*** Opening Data to use ***

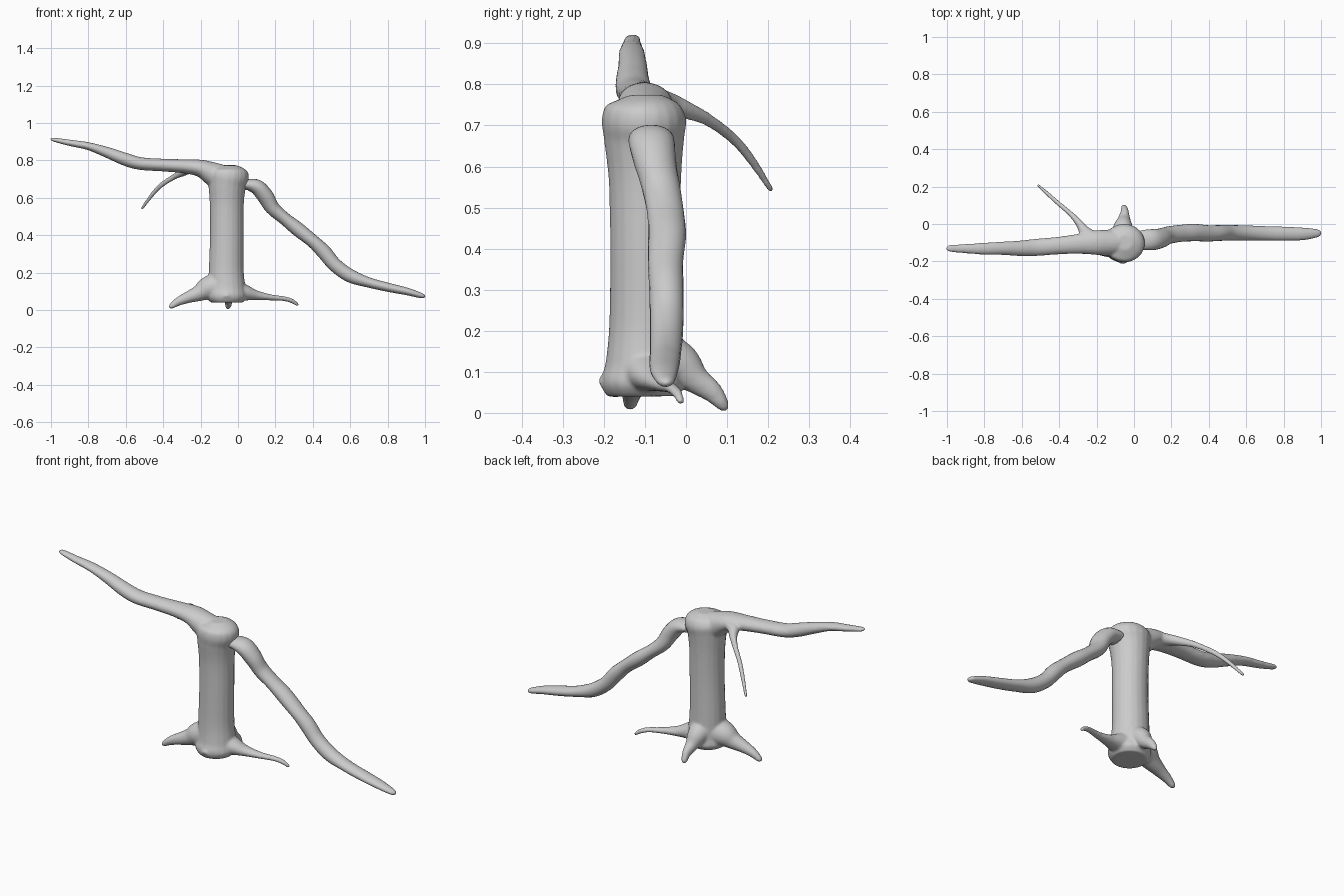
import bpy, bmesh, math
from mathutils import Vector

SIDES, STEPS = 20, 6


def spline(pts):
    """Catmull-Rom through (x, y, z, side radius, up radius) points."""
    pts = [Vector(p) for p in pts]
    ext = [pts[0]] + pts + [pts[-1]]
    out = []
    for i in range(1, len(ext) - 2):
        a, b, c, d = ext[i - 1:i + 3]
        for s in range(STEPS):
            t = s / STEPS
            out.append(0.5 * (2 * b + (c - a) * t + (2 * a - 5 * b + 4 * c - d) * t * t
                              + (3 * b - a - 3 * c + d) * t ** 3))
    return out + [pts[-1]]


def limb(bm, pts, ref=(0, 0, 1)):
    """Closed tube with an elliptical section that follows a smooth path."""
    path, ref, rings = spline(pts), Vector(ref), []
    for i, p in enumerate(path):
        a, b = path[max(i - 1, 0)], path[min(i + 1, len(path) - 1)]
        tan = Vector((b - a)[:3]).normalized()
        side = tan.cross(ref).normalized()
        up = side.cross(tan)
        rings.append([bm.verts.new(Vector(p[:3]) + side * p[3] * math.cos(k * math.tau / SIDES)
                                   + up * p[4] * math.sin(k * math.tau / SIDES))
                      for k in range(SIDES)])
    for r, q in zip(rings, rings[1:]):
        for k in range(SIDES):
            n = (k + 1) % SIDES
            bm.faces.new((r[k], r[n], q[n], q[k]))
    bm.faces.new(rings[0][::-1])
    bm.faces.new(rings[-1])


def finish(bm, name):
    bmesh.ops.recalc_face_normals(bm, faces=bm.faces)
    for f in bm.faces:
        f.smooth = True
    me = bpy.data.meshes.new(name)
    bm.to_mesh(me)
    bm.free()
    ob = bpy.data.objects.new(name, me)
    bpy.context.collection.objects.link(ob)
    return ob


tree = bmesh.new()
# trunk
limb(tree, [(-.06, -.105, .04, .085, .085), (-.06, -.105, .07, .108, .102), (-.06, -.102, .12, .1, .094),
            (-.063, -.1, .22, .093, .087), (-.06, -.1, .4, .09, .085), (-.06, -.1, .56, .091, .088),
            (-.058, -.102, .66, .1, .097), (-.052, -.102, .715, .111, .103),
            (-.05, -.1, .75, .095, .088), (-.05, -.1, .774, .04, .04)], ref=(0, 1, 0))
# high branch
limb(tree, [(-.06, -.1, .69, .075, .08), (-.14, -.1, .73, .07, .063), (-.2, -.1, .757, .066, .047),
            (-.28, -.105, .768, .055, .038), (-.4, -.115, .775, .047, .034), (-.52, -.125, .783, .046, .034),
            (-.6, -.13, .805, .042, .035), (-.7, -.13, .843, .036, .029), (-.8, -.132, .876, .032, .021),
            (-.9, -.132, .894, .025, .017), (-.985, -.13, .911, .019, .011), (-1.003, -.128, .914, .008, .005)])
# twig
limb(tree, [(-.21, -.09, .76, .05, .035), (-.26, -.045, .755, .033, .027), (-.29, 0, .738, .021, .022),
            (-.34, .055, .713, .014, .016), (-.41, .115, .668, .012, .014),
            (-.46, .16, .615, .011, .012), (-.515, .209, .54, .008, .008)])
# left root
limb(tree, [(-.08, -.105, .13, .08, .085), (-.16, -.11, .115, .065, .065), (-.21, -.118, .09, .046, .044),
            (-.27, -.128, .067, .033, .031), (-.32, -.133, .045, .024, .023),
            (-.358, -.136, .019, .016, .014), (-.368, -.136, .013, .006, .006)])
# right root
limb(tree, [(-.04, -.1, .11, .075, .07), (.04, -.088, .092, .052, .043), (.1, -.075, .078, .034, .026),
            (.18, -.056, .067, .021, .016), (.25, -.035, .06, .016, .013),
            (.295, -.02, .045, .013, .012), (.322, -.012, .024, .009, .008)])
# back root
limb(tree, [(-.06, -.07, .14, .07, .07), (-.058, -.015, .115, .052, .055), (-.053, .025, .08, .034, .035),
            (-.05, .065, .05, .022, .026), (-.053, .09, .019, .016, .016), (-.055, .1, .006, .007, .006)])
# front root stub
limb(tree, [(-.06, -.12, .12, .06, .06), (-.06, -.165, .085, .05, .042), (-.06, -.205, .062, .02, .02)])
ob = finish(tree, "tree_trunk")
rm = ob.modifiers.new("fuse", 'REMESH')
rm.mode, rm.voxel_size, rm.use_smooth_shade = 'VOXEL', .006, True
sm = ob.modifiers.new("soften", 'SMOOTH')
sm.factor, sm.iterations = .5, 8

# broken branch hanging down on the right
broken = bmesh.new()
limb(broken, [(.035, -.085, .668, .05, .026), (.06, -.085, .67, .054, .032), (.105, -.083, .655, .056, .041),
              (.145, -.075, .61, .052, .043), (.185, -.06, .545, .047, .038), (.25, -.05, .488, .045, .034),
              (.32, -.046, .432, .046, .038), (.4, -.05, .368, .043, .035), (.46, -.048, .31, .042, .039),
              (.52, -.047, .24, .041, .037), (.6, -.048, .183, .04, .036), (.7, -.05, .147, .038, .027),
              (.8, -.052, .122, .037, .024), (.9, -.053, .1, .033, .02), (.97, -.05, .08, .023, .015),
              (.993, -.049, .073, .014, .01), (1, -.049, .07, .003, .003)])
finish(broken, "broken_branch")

*** Closing Data to use ***

## Exercise prompt
Copy each line in the entries above where the word "modifiers" shows up.

## Finished exercise
rm = ob.modifiers.new("fuse", 'REMESH')
sm = ob.modifiers.new("soften", 'SMOOTH')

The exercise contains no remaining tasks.